Summary of: The Strategy of Affect: Emotions in Human Cooperation

Author(s) / Editor(s)

Emotions appear to be a key regulator of behavior in cooperative relationships. Emotions affect behavior both directly, by motivating action, and indirectly, as actors anticipate others' emotional responses.

Publication Reference

Published in/by
Genetic and Cultural Evolution of Cooperation (Dahlem Workshop Report), The MIT Press / Dahlem University Press
Date
2003

Findings

  • Emotions furnish the most important reason why humans don't make decisions as rational actors who seek only to maximize our individual well-being.
  • Evidence indicates that besides being the subject of sonnets and the blues, emotions are a way of thinking, a non-logical but nonetheless computational system that co-evolved with the increasing sophistication of human group formation.
  • Emotions furnish a non-rational instrument for social behaviors such as bonding, trusting, judging, and monitoring that enable people to break out of the Prisoner's Dilemma and find ways to cooperate on mutual enterprises.
  • Models of cooperation based on strictly rational game-theoretic algorithms will always be incomplete until they take into account the non-rational but nevertheless instrumental role of emotion.
  • The power of emotions can be leveraged to get group members to contribute to collective self-management of resources.

The authors distinguish between emotions that operate primarily in dyadic relationships and emotions that operate in a significant manner in collective contexts.

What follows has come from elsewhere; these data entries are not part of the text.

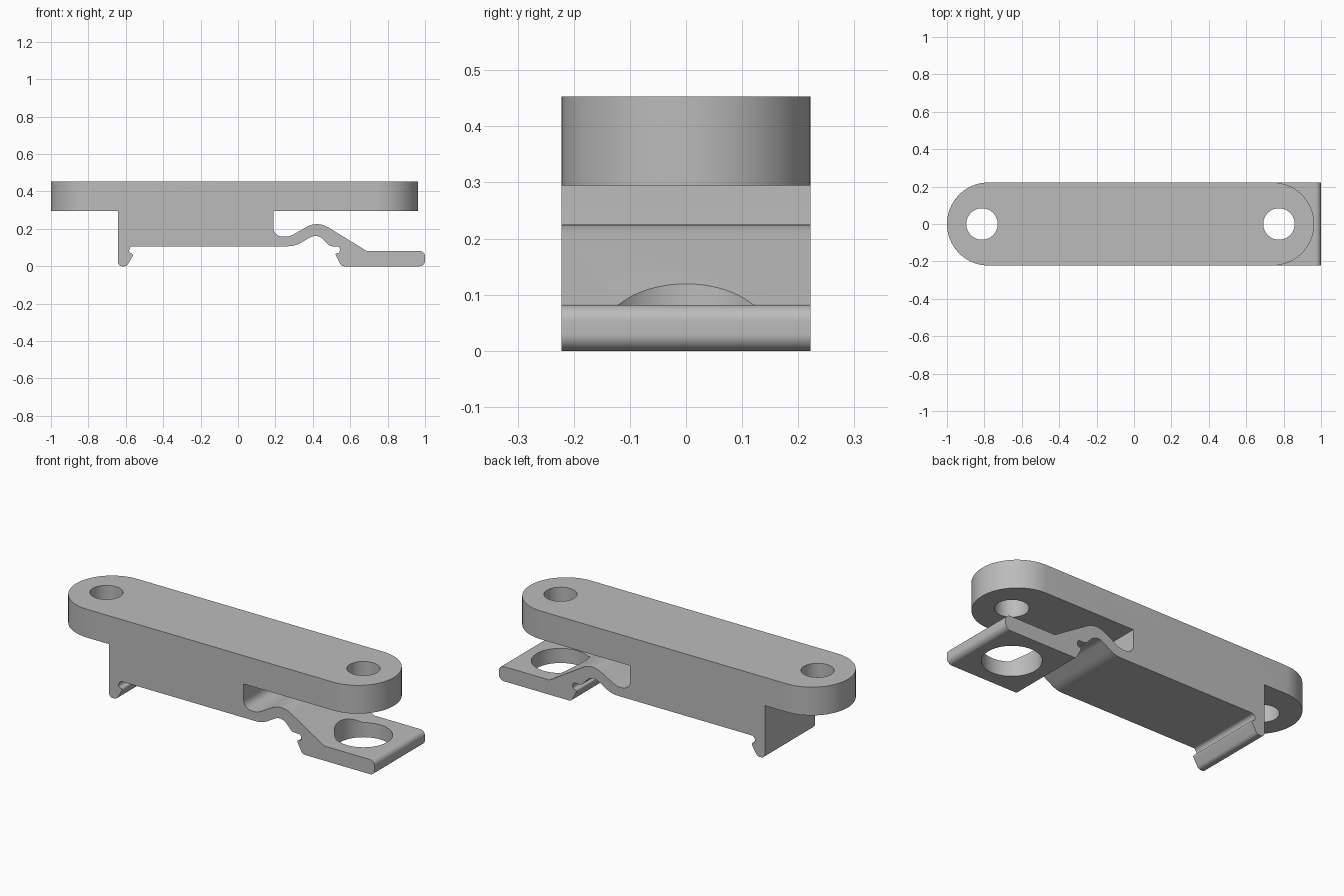
import bpy
import bmesh
import math
from mathutils import Vector, Matrix

if "Cube" in bpy.data.objects:
    bpy.data.objects.remove(bpy.data.objects["Cube"])

HALF = 0.222          # half of the width across y
BAR_Z = (0.295, 0.453)

grey = bpy.data.materials.new("plain_grey")
grey.use_nodes = True
grey.diffuse_color = (0.5, 0.5, 0.5, 1)
grey.node_tree.nodes["Principled BSDF"].inputs["Base Color"].default_value = (0.5, 0.5, 0.5, 1)


def rounded(corners):
    """Turn (x, z, radius) corners into a filleted outline."""
    out = []
    for i, (x, z, r) in enumerate(corners):
        p = Vector((x, z))
        if r == 0:
            out.append(p)
            continue
        a = Vector(corners[i - 1][:2]) - p
        b = Vector(corners[(i + 1) % len(corners)][:2]) - p
        half = a.angle(b) / 2
        d = min(r / math.tan(half), 0.495 * a.length, 0.495 * b.length)
        r = d * math.tan(half)
        a.normalize()
        b.normalize()
        centre = p + (a + b).normalized() * (r / math.sin(half))
        start, end = p + a * d - centre, p + b * d - centre
        sweep = start.angle_signed(end)
        steps = max(3, int(abs(sweep) / 0.13))
        for k in range(steps + 1):
            t = -sweep * k / steps
            c, s = math.cos(t), math.sin(t)
            out.append(centre + Vector((c * start.x - s * start.y, s * start.x + c * start.y)))
    return out


def extrude(name, points, vec):
    bm = bmesh.new()
    face = bm.faces.new([bm.verts.new(p) for p in points])
    top = bmesh.ops.extrude_face_region(bm, geom=[face])["geom"]
    bmesh.ops.translate(bm, vec=vec, verts=[v for v in top if isinstance(v, bmesh.types.BMVert)])
    bmesh.ops.recalc_face_normals(bm, faces=bm.faces)
    return finish(name, bm)


def finish(name, bm):
    mesh = bpy.data.meshes.new(name)
    bm.to_mesh(mesh)
    bm.free()
    mesh.materials.append(grey)
    obj = bpy.data.objects.new(name, mesh)
    bpy.context.collection.objects.link(obj)
    return obj


def cylinder(name, x, radius, z0, z1):
    bm = bmesh.new()
    bmesh.ops.create_cone(bm, cap_ends=True, segments=64, radius1=radius, radius2=radius,
                          depth=z1 - z0, matrix=Matrix.Translation((x, 0, (z0 + z1) / 2)))
    return finish(name, bm)


def boolean(obj, other, operation):
    mod = obj.modifiers.new(operation.lower(), "BOOLEAN")
    mod.operation, mod.solver, mod.object = operation, "EXACT", other
    bpy.context.view_layer.objects.active = obj
    bpy.ops.object.modifier_apply(modifier=mod.name)
    bpy.data.objects.remove(other)


# Side outline: hooked lip, belly, springy neck, release tab
outline = rounded([
    (-0.642, 0.36, 0), (-0.642, 0, 0.03), (-0.595, 0, 0.025),
    (-0.556, 0.066, 0.01), (-0.586, 0.072, 0.015), (-0.575, 0.107, 0.02),
    (0.305, 0.107, 0.13), (0.425, 0.178, 0.07),
    (0.49, 0.107, 0.03), (0.546, 0.107, 0.018), (0.543, 0.072, 0.01),
    (0.518, 0.068, 0.008), (0.553, 0, 0.025),
    (1, 0, 0.03), (1, 0.082, 0.03), (0.688, 0.082, 0.01),
    (0.425, 0.243, 0.11), (0.27, 0.155, 0.09), (0.19, 0.165, 0.06), (0.19, 0.36, 0),
])
clip = extrude("mounting_clip", [(p.x, -HALF, p.y) for p in outline], (0, 2 * HALF, 0))
boolean(clip, cylinder("tab_hole_cutter", 0.775, 0.148, -0.1, 0.28), "DIFFERENCE")

# Round-ended bar
ends = []
for cx, start in ((0.963 - HALF, -math.pi / 2), (-1 + HALF, math.pi / 2)):
    for k in range(33):
        t = start + math.pi * k / 32
        ends.append((cx + HALF * math.cos(t), HALF * math.sin(t), BAR_Z[0]))
bar = extrude("round_ended_bar", ends, (0, 0, BAR_Z[1] - BAR_Z[0]))
for x in (-0.813, 0.775):
    boolean(bar, cylinder("screw_hole_cutter", x, 0.084, 0.26, 0.5), "DIFFERENCE")

# Fuse into one solid
boolean(clip, bar, "UNION")
bpy.ops.object.select_all(action="DESELECT")
clip.select_set(True)
bpy.context.view_layer.objects.active = clip
bpy.ops.object.shade_smooth_by_angle(angle=math.radians(25))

The authors examine the evolutionary role each emotion and cite research about ways these emotions might contribute to the creation and maintenance of cooperative behaviors: "This chapter is premised on the claim that human cooperation is profoundly shaped by, and perhaps only possible because of, emotions. We will examine the manner in which different emotions shape behavior in cooperative contexts…Although framed within an evolutionary psychological perspective, our goal is not to present definitive evidence of the validity of this particular approach, but rather to spur future investigations of the role of emotions in cooperation. Toward that end, on an emotion-by-emotion basis we will both briefly describe a variety of existing findings and present a number of hypotheses, specifying discrete, testable predictions whenever possible."

Emotions that are primarily dyadic include romantic love, gratitude, anger, envy, jealousy, guilt righteousness and contempt. Romantic love is seen as a means of overcoming a barrier to the kind of cooperation we see in parenting -– the temptation to defect in the short term on a relationship that requires a long-term investment. "A number of investigators have suggested that some emotions can be understood as mechanisms design to commit people to behavior that yields long-term payoffs, thus overcoming the temptation for short-term defection. Romantic love, a universal human emotion that underpins pair bonding, appears to be such a mechanism."

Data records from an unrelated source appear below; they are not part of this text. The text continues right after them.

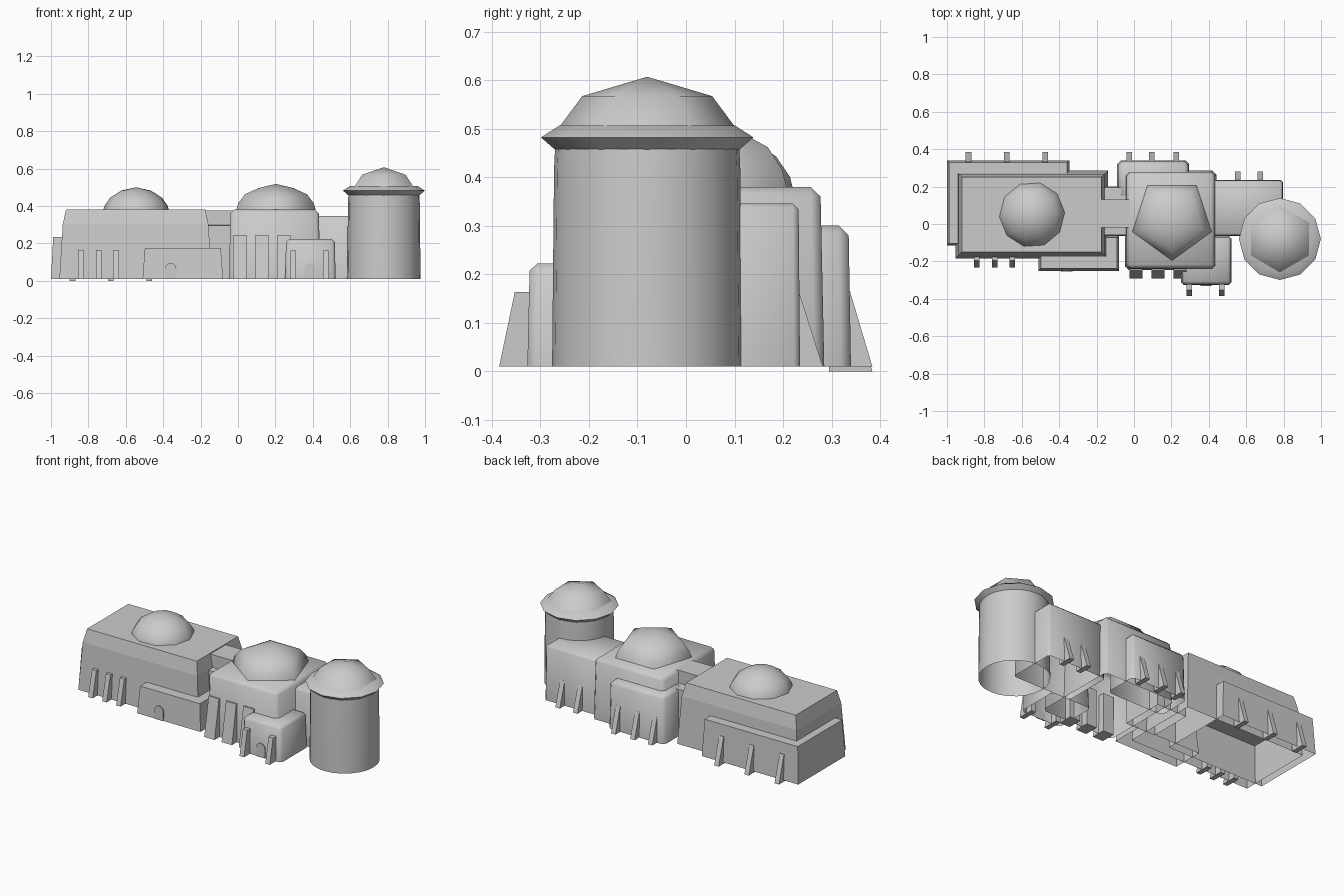
import bpy, bmesh, math
from mathutils import Vector

if "Cube" in bpy.data.objects:
    bpy.data.objects.remove(bpy.data.objects["Cube"], do_unlink=True)

plaster = bpy.data.materials.new("grey_plaster")
plaster.use_nodes = True
GREY = (0.6, 0.6, 0.6, 1)
plaster.diffuse_color = GREY
plaster.node_tree.nodes["Principled BSDF"].inputs["Base Color"].default_value = GREY
BASE = 0.01


def finish(name, bm, angle=None):
    bmesh.ops.recalc_face_normals(bm, faces=bm.faces)
    mesh = bpy.data.meshes.new(name)
    bm.to_mesh(mesh)
    bm.free()
    mesh.materials.append(plaster)
    ob = bpy.data.objects.new(name, mesh)
    bpy.context.collection.objects.link(ob)
    if angle:
        bpy.ops.object.select_all(action='DESELECT')
        ob.select_set(True)
        bpy.context.view_layer.objects.active = ob
        bpy.ops.object.shade_smooth_by_angle(angle=math.radians(angle))
    return ob


def loft(bm, rings):
    """Skin a stack of point loops, bottom left open, top capped."""
    loops = [[bm.verts.new(p) for p in ring] for ring in rings]
    n = len(loops[0])
    for a, b in zip(loops, loops[1:]):
        for i in range(n):
            j = (i + 1) % n
            bm.faces.new((a[i], a[j], b[j], b[i]))
    bm.faces.new(loops[-1])


def block(name, x0, x1, y0, y1, steps, bevel=0):
    """Hollow walled block; steps are (height, inset) pairs."""
    bm = bmesh.new()
    loft(bm, [[(x0 + d, y0 + d, z), (x1 - d, y0 + d, z),
               (x1 - d, y1 - d, z), (x0 + d, y1 - d, z)] for z, d in steps])
    if bevel:
        edges = [e for e in bm.edges if not e.is_boundary]
        bmesh.ops.bevel(bm, geom=edges, offset=bevel, segments=1, affect='EDGES')
    return finish(name, bm, 60 if bevel else None)


def revolve(name, x, y, sides, profile, turn=0, angle=60):
    """Turned shape from (radius, height) pairs; ends at a point if radius is 0."""
    bm = bmesh.new()
    rings = []
    for r, z in profile:
        rings.append([(x + r * math.cos(turn + i * math.tau / sides),
                       y + r * math.sin(turn + i * math.tau / sides), z)
                      for i in range(sides)])
    loft(bm, rings)
    bmesh.ops.remove_doubles(bm, verts=bm.verts, dist=0.0005)
    return finish(name, bm, angle)


def buttresses(name, xs, wall, out, top, cap=0.0, width=0.03, low=BASE):
    """Row of sloping fins; out is signed depth along y, cap the depth at the top."""
    side = math.copysign(1, out)
    back = wall - side * 0.04
    outline = [(back, low), (wall + out, low), (wall + side * cap, top), (back, top)]
    for n, x in enumerate(xs, 1):
        bm = bmesh.new()
        left, right = [[bm.verts.new((x + s * width / 2, y, z)) for y, z in outline]
                       for s in (-1, 1)]
        bm.faces.new(left)
        bm.faces.new(right)
        for i in range(4):
            j = (i + 1) % 4
            bm.faces.new((left[i], left[j], right[j], right[i]))
        finish(f"{name}_{n}", bm)


def arch_door(name, x, y, width, height):
    """Thin arched door plate standing on the base line."""
    r = width / 2
    pts = [(x - r, BASE), (x + r, BASE)]
    pts += [(x + r * math.cos(a), BASE + height - r + r * math.sin(a))
            for a in (math.pi * i / 6 for i in range(7))]
    bm = bmesh.new()
    face = bm.faces.new([bm.verts.new((px, y, pz)) for px, pz in pts])
    ext = bmesh.ops.extrude_face_region(bm, geom=[face])
    moved = [v for v in ext["geom"] if isinstance(v, bmesh.types.BMVert)]
    bmesh.ops.translate(bm, verts=moved, vec=Vector((0, -0.006, 0)))
    finish(name, bm)


# Large hall with its back wing and front porch
block("hall", -0.955, -0.14, -0.185, 0.285, [(BASE, 0), (0.30, 0.018), (0.38, 0.035)])
block("hall_back_wing", -1.0, -0.345, -0.115, 0.34, [(BASE, 0), (0.235, 0.012)])
block("hall_porch", -0.51, -0.08, -0.25, -0.06, [(BASE, 0), (0.175, 0.012)])
arch_door("porch_door", -0.36, -0.248, 0.06, 0.085)
revolve("hall_dome", -0.545, 0.05, 10,
        [(0.176, 0.375), (0.17, 0.40), (0.14, 0.443), (0.08, 0.482), (0, 0.50)],
        turn=math.pi / 10 * 0.2)

# Passage between the two halls
bm = bmesh.new()
loft(bm, [[(-0.2, lo, z), (0.0, lo, z), (0.0, hi, z), (-0.2, hi, z)]
          for lo, hi, z in ((-0.065, 0.2, BASE), (-0.06, 0.195, 0.295),
                            (-0.02, 0.13, 0.297), (-0.02, 0.13, 0.375))])
finish("passage", bm)

# Middle hall with its bays
block("middle_hall", -0.048, 0.44, -0.245, 0.285, [(BASE, 0), (0.38, 0.008)], 0.02)
block("middle_back_bay", -0.09, 0.295, 0.13, 0.34, [(BASE, 0), (0.30, 0.005)], 0.02)
block("front_bay", 0.252, 0.522, -0.327, -0.065, [(BASE, 0), (0.222, 0.005)], 0.015)
block("tower_link", 0.40, 0.797, -0.065, 0.235, [(BASE, 0), (0.346, 0.003)], 0.012)
arch_door("bay_door", 0.385, -0.326, 0.06, 0.085)
revolve("middle_dome", 0.203, 0.027, 5,
        [(0.224, 0.375), (0.212, 0.415), (0.175, 0.462), (0.1, 0.495), (0, 0.518)],
        turn=-math.pi / 2, angle=80)

# Round tower with flared cap and faceted dome
revolve("tower", 0.78, -0.08, 24,
        [(0.196, BASE), (0.192, 0.415), (0.19, 0.458)], angle=40)
revolve("tower_cap", 0.78, -0.08, 12,
        [(0.188, 0.455), (0.219, 0.482), (0.18, 0.507)], turn=math.pi / 2, angle=35)
revolve("tower_dome", 0.78, -0.08, 6,
        [(0.18, 0.505), (0.134, 0.567), (0, 0.607)], turn=math.pi / 2, angle=80)

# Buttress rows
buttresses("hall_front_buttress", (-0.84, -0.745, -0.65), -0.18, -0.052, 0.165, 0.015)
buttresses("hall_back_buttress", (-0.885, -0.68, -0.475), 0.335, 0.049, 0.165, low=0)
buttresses("middle_back_buttress", (-0.025, 0.095, 0.225), 0.338, 0.046, 0.165)
buttresses("link_back_buttress", (0.555, 0.675), 0.234, 0.048, 0.16)
buttresses("bay_front_buttress", (0.295, 0.47), -0.327, -0.058, 0.163, 0.026)
buttresses("middle_front_buttress", (0.01, 0.128, 0.245), -0.244, -0.048, 0.245,
           0.005, width=0.07)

Where romantic love is about how one feels about another person, gratitude addresses how one feels about somebody's behavior, and can be an emotional currency that binds one to reciprocity. "Gratitude focuses both attention and a positive, affiliative orientation on a party who has supplied the actor with a substantial benefit. In the context of its initial elicitation, gratitude seems to prompt the actor to recognize a valuable interaction partner and subsequently signal a willingness to reciprocate."

Why do people get so angry when someone cuts ahead of them in a queue or in traffic? This is clue to the evolutionary advantage of anger as a means of protecting ones own interests, but when it comes to the thus-far unexplained human propensity to punish cheaters, even at a cost to themselves, anger might be instrumental in conferring advantage to a group that requires monitoring and sanction of free riders in order to maintain a public good or create an institution for collective action: "If gratitude is elicited by receipt of a benefit, its opposite is anger, elicited by actual ar attempted exploitation or harm. More formally, anger is the response to the infliction of a cost. In addition to showing an "irrational" willingness to reward generosity, subjects in behavioral economics experiments also show an eagerness to punish uncooperative partners…Together, these results clearly demonstrate that even within the confines of finite anonymous games, angry individuals often place paramount importance on harming the transgressor, and are willing to incur substantial costs in order to do so."